In defense of antidepressants'. He finds it worrisome that antidepressants may be merely placebos with side effects (see previous blog entry).
He suggests that the way pharmaceutical companies produce data submitted to the FDA to obtain a licence for antidepressants is "sloppy" because subjects who don't really have depression are included. He argues that this recruitment bias of an "odd bunch" of people increases the placebo response rate for so-called mild depression, but he doesn't explain why this complication should necessarily change the finding of a small statistical difference between active and placebo groups.
He thinks studies done in specific disorders, such as depression in neurological conditions, eg. stroke, multiple sclerosis and epilepsy; depression caused by interferon; and anxiety disorders in children, have greater external validity.
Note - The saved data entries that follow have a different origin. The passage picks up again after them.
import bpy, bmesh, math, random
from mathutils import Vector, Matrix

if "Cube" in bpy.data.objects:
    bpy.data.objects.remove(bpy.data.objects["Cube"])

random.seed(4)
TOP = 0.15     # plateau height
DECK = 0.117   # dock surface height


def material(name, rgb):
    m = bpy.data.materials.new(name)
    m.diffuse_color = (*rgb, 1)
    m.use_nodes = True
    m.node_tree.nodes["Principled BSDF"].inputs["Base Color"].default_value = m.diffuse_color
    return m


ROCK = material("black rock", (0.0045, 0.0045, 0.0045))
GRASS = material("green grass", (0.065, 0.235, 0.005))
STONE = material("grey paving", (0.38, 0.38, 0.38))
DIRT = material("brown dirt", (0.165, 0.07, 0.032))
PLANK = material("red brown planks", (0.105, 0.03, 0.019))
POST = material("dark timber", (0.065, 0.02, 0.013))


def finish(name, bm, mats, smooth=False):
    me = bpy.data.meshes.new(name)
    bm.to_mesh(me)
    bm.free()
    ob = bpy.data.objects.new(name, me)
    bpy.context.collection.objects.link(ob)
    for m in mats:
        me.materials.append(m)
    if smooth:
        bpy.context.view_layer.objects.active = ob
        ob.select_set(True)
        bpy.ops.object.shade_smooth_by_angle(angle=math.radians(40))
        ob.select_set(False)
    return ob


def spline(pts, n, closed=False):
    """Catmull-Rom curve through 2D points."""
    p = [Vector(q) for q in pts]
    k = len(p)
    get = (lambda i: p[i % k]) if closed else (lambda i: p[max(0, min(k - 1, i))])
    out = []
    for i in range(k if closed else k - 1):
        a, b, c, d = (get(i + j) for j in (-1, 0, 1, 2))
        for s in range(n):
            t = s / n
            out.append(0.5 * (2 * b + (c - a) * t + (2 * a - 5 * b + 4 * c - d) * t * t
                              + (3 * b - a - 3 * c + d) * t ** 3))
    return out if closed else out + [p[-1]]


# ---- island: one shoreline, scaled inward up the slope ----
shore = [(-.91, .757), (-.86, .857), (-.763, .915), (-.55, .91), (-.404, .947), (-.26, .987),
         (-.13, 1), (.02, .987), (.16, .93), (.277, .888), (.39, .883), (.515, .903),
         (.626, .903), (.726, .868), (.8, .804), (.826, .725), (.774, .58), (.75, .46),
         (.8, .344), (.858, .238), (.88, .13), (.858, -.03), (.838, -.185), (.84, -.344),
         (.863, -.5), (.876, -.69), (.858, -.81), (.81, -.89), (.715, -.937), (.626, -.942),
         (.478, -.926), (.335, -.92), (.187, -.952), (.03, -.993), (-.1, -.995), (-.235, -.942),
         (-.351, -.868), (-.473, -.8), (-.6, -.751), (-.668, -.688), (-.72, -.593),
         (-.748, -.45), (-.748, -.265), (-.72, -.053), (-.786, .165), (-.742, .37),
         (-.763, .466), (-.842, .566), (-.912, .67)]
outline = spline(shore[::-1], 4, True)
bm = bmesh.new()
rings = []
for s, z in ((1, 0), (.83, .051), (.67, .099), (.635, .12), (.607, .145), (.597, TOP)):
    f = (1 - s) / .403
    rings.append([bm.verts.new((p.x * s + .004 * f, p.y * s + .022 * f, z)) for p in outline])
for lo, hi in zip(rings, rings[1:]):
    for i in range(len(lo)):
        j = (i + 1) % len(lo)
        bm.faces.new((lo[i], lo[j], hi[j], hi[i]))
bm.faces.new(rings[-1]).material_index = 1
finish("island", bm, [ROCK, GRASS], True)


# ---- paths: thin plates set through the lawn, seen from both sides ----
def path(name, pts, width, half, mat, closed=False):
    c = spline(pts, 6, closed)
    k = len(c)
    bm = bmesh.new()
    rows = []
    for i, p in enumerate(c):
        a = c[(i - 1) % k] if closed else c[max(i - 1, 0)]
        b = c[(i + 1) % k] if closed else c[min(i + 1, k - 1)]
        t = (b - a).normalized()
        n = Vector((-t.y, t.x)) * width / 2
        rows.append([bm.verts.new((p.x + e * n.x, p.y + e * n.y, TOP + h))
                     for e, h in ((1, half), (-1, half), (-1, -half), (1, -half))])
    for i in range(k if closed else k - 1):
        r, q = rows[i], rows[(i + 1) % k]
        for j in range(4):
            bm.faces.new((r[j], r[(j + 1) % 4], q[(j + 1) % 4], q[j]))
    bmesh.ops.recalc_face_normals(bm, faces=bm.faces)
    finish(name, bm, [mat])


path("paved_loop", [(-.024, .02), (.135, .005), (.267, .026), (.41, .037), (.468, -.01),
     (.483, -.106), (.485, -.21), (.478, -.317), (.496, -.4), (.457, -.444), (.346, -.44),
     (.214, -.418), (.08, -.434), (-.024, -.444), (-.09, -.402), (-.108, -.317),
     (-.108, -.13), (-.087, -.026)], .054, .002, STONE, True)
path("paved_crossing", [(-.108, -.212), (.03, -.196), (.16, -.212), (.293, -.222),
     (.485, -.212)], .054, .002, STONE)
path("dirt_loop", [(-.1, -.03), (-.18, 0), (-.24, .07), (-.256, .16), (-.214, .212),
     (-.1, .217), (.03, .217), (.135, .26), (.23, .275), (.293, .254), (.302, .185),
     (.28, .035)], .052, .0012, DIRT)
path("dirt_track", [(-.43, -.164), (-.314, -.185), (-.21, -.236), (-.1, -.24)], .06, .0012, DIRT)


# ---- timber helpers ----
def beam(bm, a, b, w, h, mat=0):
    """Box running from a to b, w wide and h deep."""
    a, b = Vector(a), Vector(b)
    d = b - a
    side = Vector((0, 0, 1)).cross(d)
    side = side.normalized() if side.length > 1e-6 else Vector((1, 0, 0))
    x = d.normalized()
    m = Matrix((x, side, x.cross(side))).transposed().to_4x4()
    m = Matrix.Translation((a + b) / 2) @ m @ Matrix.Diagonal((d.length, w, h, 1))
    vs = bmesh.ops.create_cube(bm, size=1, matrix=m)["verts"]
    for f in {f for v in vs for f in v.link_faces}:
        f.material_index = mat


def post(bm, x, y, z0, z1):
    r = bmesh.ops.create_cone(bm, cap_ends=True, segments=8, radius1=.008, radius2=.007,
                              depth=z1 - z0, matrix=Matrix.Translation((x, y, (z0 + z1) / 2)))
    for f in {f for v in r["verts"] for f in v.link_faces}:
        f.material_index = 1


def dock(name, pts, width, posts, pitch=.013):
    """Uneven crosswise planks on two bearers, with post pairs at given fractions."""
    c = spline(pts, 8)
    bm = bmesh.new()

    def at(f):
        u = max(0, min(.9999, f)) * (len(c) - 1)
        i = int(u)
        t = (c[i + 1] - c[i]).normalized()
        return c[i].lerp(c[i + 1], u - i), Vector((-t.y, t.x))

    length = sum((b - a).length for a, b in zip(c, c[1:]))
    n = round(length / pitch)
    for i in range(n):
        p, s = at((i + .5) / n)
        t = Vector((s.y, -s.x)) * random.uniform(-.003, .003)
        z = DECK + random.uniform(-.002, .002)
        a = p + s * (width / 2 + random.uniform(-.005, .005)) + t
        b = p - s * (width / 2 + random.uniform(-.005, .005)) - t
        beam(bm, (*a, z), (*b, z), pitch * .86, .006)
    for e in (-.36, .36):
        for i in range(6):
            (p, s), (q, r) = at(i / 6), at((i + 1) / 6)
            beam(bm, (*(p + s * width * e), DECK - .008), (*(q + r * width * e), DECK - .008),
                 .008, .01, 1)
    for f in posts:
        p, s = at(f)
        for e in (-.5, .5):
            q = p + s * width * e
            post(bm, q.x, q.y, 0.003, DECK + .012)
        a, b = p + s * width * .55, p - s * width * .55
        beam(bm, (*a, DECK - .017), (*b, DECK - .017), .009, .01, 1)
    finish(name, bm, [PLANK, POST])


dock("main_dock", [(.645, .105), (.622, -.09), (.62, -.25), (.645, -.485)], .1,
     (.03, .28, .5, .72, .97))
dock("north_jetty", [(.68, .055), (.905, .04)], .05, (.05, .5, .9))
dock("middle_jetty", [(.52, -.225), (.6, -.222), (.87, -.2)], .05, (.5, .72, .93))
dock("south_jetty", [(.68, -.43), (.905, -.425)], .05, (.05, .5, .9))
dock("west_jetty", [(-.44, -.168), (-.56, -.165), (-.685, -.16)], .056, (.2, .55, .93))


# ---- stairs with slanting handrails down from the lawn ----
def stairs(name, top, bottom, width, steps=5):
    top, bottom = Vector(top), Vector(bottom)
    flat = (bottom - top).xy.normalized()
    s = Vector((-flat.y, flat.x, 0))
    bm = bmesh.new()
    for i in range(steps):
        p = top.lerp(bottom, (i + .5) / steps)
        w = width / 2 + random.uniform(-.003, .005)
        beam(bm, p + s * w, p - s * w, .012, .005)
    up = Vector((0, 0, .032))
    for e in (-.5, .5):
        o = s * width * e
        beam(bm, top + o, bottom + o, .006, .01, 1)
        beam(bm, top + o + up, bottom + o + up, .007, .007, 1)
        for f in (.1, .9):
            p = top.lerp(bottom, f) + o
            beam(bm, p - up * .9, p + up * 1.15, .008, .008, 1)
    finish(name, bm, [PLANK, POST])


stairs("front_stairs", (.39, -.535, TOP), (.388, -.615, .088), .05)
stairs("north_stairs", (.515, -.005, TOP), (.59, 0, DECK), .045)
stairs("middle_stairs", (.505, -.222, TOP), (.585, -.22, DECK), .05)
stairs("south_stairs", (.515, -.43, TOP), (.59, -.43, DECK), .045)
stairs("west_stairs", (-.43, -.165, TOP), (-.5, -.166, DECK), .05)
Furthermore, he suggests that results in chronic and recurrent mild depression, such as dysthmia, are more trustworthy, but doesn't give a reference.
He goes on, "Scattered studies suggest that antidepressants bolster confidence or diminish emotional vulnerability — for people with depression but also for healthy people." It was this aspect that was perhaps most questionable about his book Listening to Prozac. He seems to think the placebo effect is a good thing, without realising that what he is describing is a placebo response.
Nor does his argument on maintenance studies wash. He suggests that withdrawing placebo shouldn't have any effect. Again, this does not seem to demonstrate much understanding of the placebo effect. Withdrawing a substance which is believed to have improved mood inevitably will produce a nocebo effect.
Kramer is also critical of a JAMA study picked up by a USA Today piece 'Study: Antidepressant lift may be all in your head'. He suggests the selectivity of the study made it one that "could not quite meet the scientific standard for a firm conclusion". He thinks the media should not embrace what he calls "debunking studies".
He concludes that "it is dangerous for the press to hammer away at the theme that antidepressants are placebos. They’re not. To give the impression that they are is to cause needless suffering." I guess that it's just too difficult to accept that antidepressants could "really be a hoax, a mistake or a concept gone wrong".